__TASK DESCRIPTION__.
From the listing below, copy every line with the word "panel".

__MATERIALS PROVIDED__.
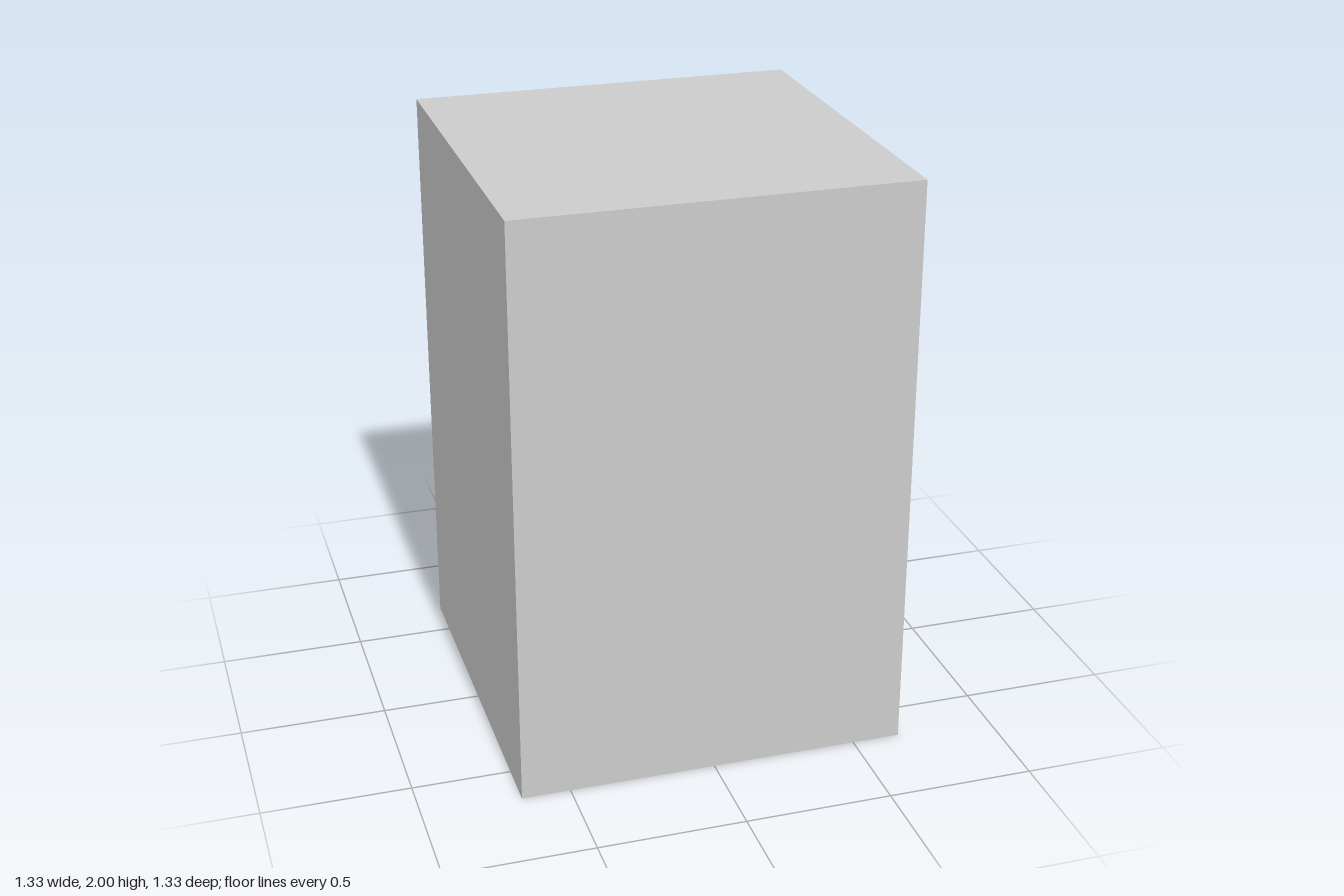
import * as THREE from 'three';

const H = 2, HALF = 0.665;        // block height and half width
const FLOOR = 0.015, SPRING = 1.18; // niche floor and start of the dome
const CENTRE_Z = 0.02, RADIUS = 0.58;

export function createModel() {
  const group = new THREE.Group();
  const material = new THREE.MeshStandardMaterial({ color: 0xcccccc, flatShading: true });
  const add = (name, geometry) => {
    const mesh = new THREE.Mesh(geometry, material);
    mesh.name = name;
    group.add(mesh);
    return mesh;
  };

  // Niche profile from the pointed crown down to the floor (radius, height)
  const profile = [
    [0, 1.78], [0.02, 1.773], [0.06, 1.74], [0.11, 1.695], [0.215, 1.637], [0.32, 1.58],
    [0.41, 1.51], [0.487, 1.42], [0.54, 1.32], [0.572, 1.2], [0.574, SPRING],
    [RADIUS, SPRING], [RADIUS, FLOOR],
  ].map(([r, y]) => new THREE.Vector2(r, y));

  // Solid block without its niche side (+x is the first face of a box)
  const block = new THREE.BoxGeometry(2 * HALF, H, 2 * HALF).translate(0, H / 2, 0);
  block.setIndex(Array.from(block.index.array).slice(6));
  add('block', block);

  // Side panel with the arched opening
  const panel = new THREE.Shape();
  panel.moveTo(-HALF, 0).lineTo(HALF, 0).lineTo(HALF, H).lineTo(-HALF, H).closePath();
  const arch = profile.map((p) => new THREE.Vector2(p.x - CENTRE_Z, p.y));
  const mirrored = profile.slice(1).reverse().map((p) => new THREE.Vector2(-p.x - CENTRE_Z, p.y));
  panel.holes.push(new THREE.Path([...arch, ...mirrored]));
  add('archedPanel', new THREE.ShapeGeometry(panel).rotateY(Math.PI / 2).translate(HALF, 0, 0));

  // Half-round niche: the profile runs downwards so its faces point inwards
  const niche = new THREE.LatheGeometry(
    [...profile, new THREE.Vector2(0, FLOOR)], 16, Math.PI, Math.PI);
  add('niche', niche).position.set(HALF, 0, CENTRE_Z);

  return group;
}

__RESULT BELOW__.
  // Side panel with the arched opening
  const panel = new THREE.Shape();
  panel.moveTo(-HALF, 0).lineTo(HALF, 0).lineTo(HALF, H).lineTo(-HALF, H).closePath();
  panel.holes.push(new THREE.Path([...arch, ...mirrored]));
  add('archedPanel', new THREE.ShapeGeometry(panel).rotateY(Math.PI / 2).translate(HALF, 0, 0));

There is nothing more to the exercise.